*Work request*: Output the run of lines that opens with the first line of the material below and closes with the line containing "const group = (name)", both included, and drop the pictures.

........

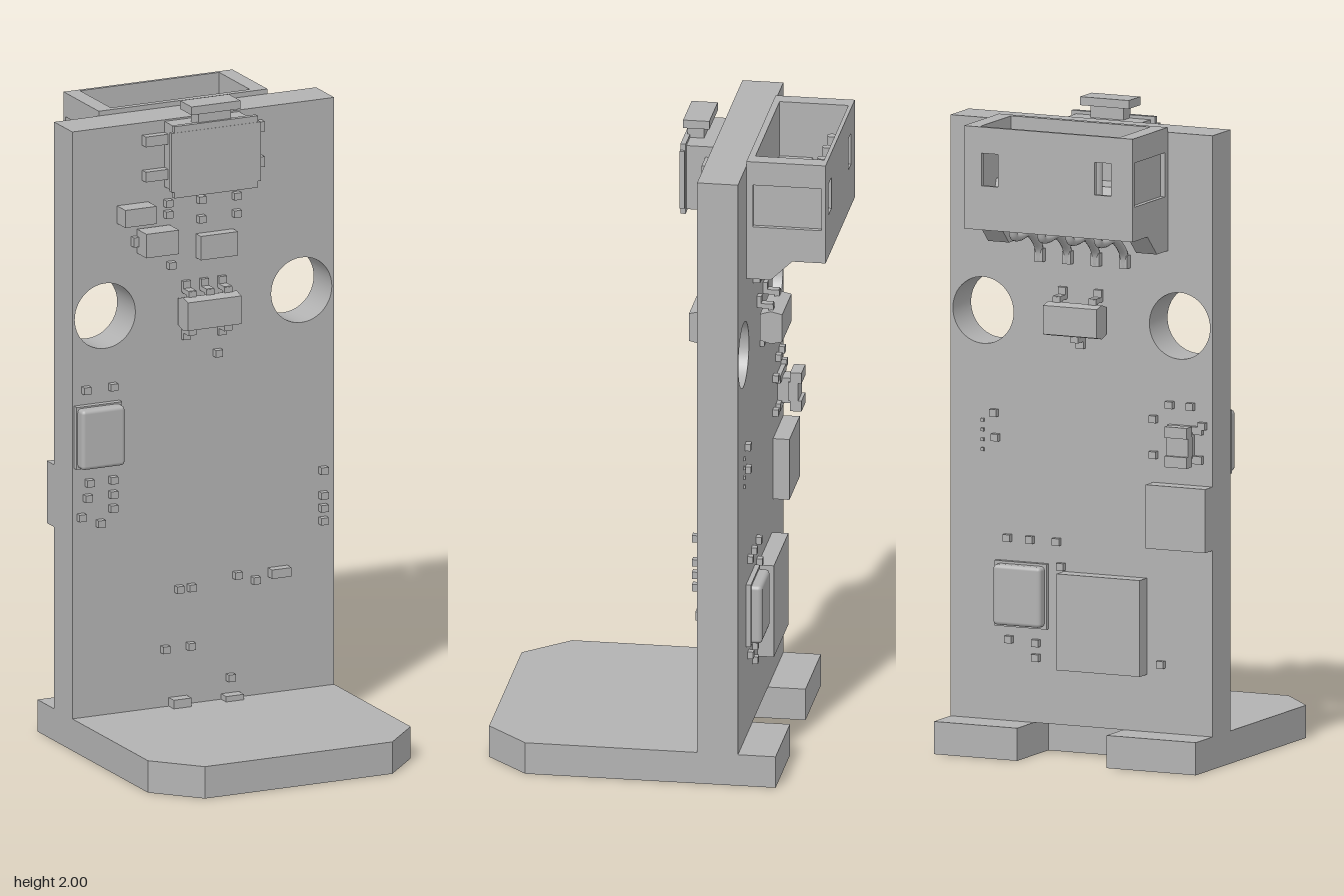
import * as THREE from 'three';
import { toCreasedNormals } from 'three/addons/utils/BufferGeometryUtils.js';
import { RoundedBoxGeometry } from 'three/addons/geometries/RoundedBoxGeometry.js';

const FRONT = -0.145, BACK = -0.27; // circuit board faces

export function createModel() {
  const grey = new THREE.MeshStandardMaterial({ color: 0xb2b2b2 });
  grey.name = 'plainGrey';
  const model = new THREE.Group();
  model.name = 'circuitBoardOnStand';

  const add = (name, geometry, parent = model) => {
    const mesh = new THREE.Mesh(geometry, grey);
    mesh.name = name;
    parent.add(mesh);
    return mesh;
  };
  const group = (name) => {
    const g = new THREE.Group();
    g.name = name;
    model.add(g);
    return g;
  };
  // Box given by its limits
  const box = (name, x0, x1, y0, y1, z0, z1, parent) =>
    add(name, new THREE.BoxGeometry(x1 - x0, y1 - y0, z1 - z0)
      .translate((x0 + x1) / 2, (y0 + y1) / 2, (z0 + z1) / 2), parent);
  const polygon = (points) => new THREE.Shape(points.map(([a, b]) => new THREE.Vector2(a, b)));
  const extrude = (shape, depth) =>
    new THREE.ExtrudeGeometry(shape, { depth, bevelEnabled: false, curveSegments: 24 });
  // Profile in (z, y), extruded across x0..x1
  const sideProfile = (name, points, x0, x1, parent) =>
    add(name, extrude(polygon(points), x1 - x0).rotateY(-Math.PI / 2).translate(x1, 0, 0), parent);
  const rectHole = (x, y, w, h) => {
    const p = new THREE.Path();
    p.moveTo(x - w / 2, y - h / 2);
    p.lineTo(x - w / 2, y + h / 2);
    p.lineTo(x + w / 2, y + h / 2);
    p.lineTo(x + w / 2, y - h / 2);
    p.closePath();
    return p;
  };

  // Stand with chamfered front corners and a rear notch
  const base = polygon([[-0.44, -0.385], [-0.14, -0.385], [-0.14, -0.17], [0.16, -0.17], [0.16, -0.385],
    [0.44, -0.385], [0.44, 0.38], [0.315, 0.51], [-0.315, 0.51], [-0.44, 0.375]]);
  add('stand', extrude(base, 0.1).rotateX(Math.PI / 2).translate(0, 0.1, 0));

  // Upright board with two mounting holes
  const board = polygon([[-0.44, 0.1], [0.44, 0.1], [0.44, 1.94], [-0.44, 1.94]]);
  for (const x of [-0.33, 0.33]) {
    const hole = new THREE.Path();
    hole.absarc(x, 1.35, 0.102, 0, Math.PI * 2, true);
    board.holes.push(hole);
  }
  add('board', toCreasedNormals(extrude(board, FRONT - BACK).translate(0, 0, BACK), 0.6));

  // Front push button
  const button = group('pushButton');
  box('buttonBody', -0.13, 0.12, 1.73, 1.935, FRONT, -0.055, button);
  box('buttonCover', -0.155, 0.145, 1.74, 1.925, -0.06, -0.045, button);
  box('buttonCoverMiddle', -0.145, 0.135, 1.72, 1.945, -0.062, -0.046, button);
  box('buttonStem', -0.06, 0.05, 1.93, 1.976, -0.105, -0.055, button);
  box('buttonCap', -0.088, 0.076, 1.974, 2, -0.125, -0.045, button);
  for (const y of [1.775, 1.885]) {
    box('buttonLeg', -0.205, -0.12, y - 0.016, y + 0.016, FRONT, -0.12, button);
    box('buttonLeg', 0.11, 0.195, y - 0.016, y + 0.016, FRONT, -0.12, button);
  }

  // Transistor-like package: chamfered body with bent legs, s = outward direction
  const legPackage = (name, x, y, face, s, height, upper, lower) => {
    const g = group(name);
    const pts = [[0.012, -0.042], [0.045, -0.052], [height, -0.044], [height, 0.044], [0.045, 0.052], [0.012, 0.042]]
      .map(([d, v]) => [face + s * d, y + v]);
    sideProfile('packageBody', s > 0 ? pts : pts.reverse(), x - 0.09, x + 0.09, g);
    const legs = [...upper.map((lx) => [lx, 1]), ...lower.map((lx) => [lx, -1])];
    for (const [lx, up] of legs) {
      const leg = (v0, v1, d0, d1) => {
        const ys = [y + up * v0, y + up * v1].sort((a, b) => a - b);
        const zs = [face + s * d0, face + s * d1].sort((a, b) => a - b);
        box('packageLeg', x + lx - 0.013, x + lx + 0.013, ys[0], ys[1], zs[0], zs[1], g);
      };
      leg(0.04, 0.068, 0.035, 0.05);
      leg(0.055, 0.07, 0.005, 0.048);
      leg(0.057, 0.092, 0, 0.013);
    }
  };
  legPackage('frontTransistor', 0, 1.337, FRONT, 1, 0.08, [-0.06, 0, 0.06], [-0.06, 0.06]);
  legPackage('rearTransistor', 0, 1.35, BACK, -1, 0.08, [-0.06, 0.06], [0]);

  // Larger front parts
  box('crystalBase', -0.435, -0.282, 0.885, 1.08, FRONT, -0.125);
  add('crystalCan', new RoundedBoxGeometry(0.145, 0.187, 0.06, 2, 0.012).translate(-0.359, 0.982, -0.122));
  box('frontInductor', -0.29, -0.185, 1.635, 1.69, FRONT, -0.087);
  box('frontDiode', -0.225, -0.115, 1.535, 1.61, -0.14, -0.075);
  box('frontDiodeFeet', -0.242, -0.098, 1.558, 1.588, FRONT, -0.125);
  box('frontCapacitor', -0.025, 0.1, 1.495, 1.57, FRONT, -0.11);
  box('frontResistor', 0.217, 0.282, 0.465, 0.493, FRONT, -0.115);
  for (const x of [-0.086, 0.09]) box('lowerComponent', x - 0.03, x + 0.03, 0.1, x < 0 ? 0.127 : 0.117, FRONT, -0.11);

  // Larger rear parts
  box('rearChipBase', 0.11, 0.285, 0.39, 0.59, -0.285, BACK);
  add('rearChipCan', new RoundedBoxGeometry(0.16, 0.185, 0.05, 2, 0.012).translate(0.197, 0.49, -0.292));
  box('rearMainChip', -0.22, 0.06, 0.275, 0.57, -0.32, BACK);
  box('rearEdgeChip', -0.44, -0.24, 0.67, 0.865, -0.32, BACK);
  const sensor = group('rearSensor');
  box('sensorCore', -0.38, -0.325, 0.95, 1.03, -0.325, BACK, sensor);
  box('sensorTop', -0.39, -0.315, 0.96, 1.02, -0.335, -0.305, sensor);
  for (const y of [0.945, 1.035]) {
    box('sensorEnd', -0.39, -0.315, y - 0.017, y + 0.017, -0.345, -0.31, sensor);
    box('sensorFoot', -0.41, -0.295, y - 0.012, y + 0.012, -0.284, BACK, sensor);
  }

  // Tiny passive components: [x, y]
  const frontChips = [[-0.397, 1.127], [-0.307, 1.127], [-0.386, 0.835], [-0.307, 0.835], [-0.392, 0.788],
    [-0.307, 0.79], [-0.307, 0.746], [-0.413, 0.73], [-0.349, 0.704], [0.4, 0.778], [0.4, 0.7], [0.4, 0.66],
    [0.4, 0.62], [-0.085, 0.465], [-0.043, 0.465], [0.111, 0.485], [0.172, 0.462], [-0.132, 0.282],
    [-0.046, 0.282], [0.088, 0.167], [-0.122, 1.68], [-0.122, 1.645], [-0.011, 1.678], [-0.011, 1.617],
    [0.108, 1.675], [0.108, 1.62], [-0.111, 1.484], [0.045, 1.19]];
  const rearChips = [[0.29, 1.04], [0.285, 0.965], [0.245, 0.66], [0.17, 0.66], [0.08, 0.66], [0.065, 0.585],
    [0.24, 0.35], [0.15, 0.345], [0.15, 0.3], [-0.27, 0.31], [-0.3, 1.107], [-0.37, 1.107], [-0.245, 1.06],
    [-0.41, 1.05], [-0.245, 0.95]];
  for (const [x, y] of frontChips) box('smallComponent', x - 0.012, x + 0.012, y - 0.011, y + 0.011, FRONT, -0.125);
  for (const [x, y] of rearChips) box('smallComponent', x - 0.012, x + 0.012, y - 0.011, y + 0.011, -0.287, BACK);
  for (let i = 0; i < 4; i++) box('testPoint', 0.325, 0.335, 0.92 + i * 0.03, 0.93 + i * 0.03, -0.277, BACK);

  // Rear socket: open-topped housing with latch windows
  const socket = group('cableSocket');
  const L = -0.29, R = 0.277, TOP = 1.955, BOTTOM = 1.64;
  const rear = polygon([[L, BOTTOM], [R, BOTTOM], [R, TOP], [L, TOP]]);
  for (const x of [-0.19, 0.19]) rear.holes.push(rectHole(x, 1.825, 0.055, 0.1));
  add('socketRearWall', extrude(rear, 0.012).translate(0, 0, -0.512), socket);
  box('socketFrontWall', L, R, BOTTOM, TOP, -0.29, BACK, socket);
  // Side walls with a shallow outer recess and sloping feet
  for (const [x0, x1, out] of [[L, -0.24, -1], [0.227, R, 1]]) {
    const inner = out < 0 ? [x0 + 0.015, x1] : [x0, x1 - 0.015];
    const skin = out < 0 ? [x0, x0 + 0.015] : [x1 - 0.015, x1];
    box('socketSideWall', inner[0], inner[1], BOTTOM, TOP, -0.5, -0.29, socket);
    box('socketSideTop', skin[0], skin[1], 1.88, TOP, -0.5, -0.29, socket);
    box('socketSideBottom', skin[0], skin[1], BOTTOM, 1.745, -0.5, -0.29, socket);
    sideProfile('socketFoot', [[-0.41, BOTTOM], [-0.345, 1.577], [BACK, 1.577], [BACK, BOTTOM]],
      out < 0 ? x0 : x1 - 0.07, out < 0 ? x0 + 0.07 : x1, socket);
  }
  // Stepped cavity floor
  sideProfile('socketFloor', [[-0.5, BOTTOM], [-0.29, BOTTOM], [-0.29, 1.78], [-0.39, 1.78], [-0.425, 1.69], [-0.5, 1.69]],
    -0.24, 0.227, socket);

  // Contact pins and bent solder leads
  for (let i = 0; i < 4; i++) {
    const x = -0.15 + i * 0.095;
    add('contactPin', new THREE.CylinderGeometry(0.015, 0.015, 0.21, 16).translate(x, 1.785, -0.465), socket);
    const path = new THREE.CatmullRomCurve3([[1.66, -0.465], [1.62, -0.46], [1.612, -0.42], [1.615, -0.36],
      [1.59, -0.315], [1.555, -0.285], [1.52, -0.28]].map(([y, z]) => new THREE.Vector3(x, y, z)));
    add('solderLead', new THREE.TubeGeometry(path, 24, 0.013, 10), socket);
    box('solderPad', x - 0.014, x + 0.014, 1.515, 1.555, -0.292, BACK, socket);
  }
  return model;
}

........

*Solved exercise*:
import * as THREE from 'three';
import { toCreasedNormals } from 'three/addons/utils/BufferGeometryUtils.js';
import { RoundedBoxGeometry } from 'three/addons/geometries/RoundedBoxGeometry.js';

const FRONT = -0.145, BACK = -0.27; // circuit board faces

export function createModel() {
  const grey = new THREE.MeshStandardMaterial({ color: 0xb2b2b2 });
  grey.name = 'plainGrey';
  const model = new THREE.Group();
  model.name = 'circuitBoardOnStand';

  const add = (name, geometry, parent = model) => {
    const mesh = new THREE.Mesh(geometry, grey);
    mesh.name = name;
    parent.add(mesh);
    return mesh;
  };
  const group = (name) => {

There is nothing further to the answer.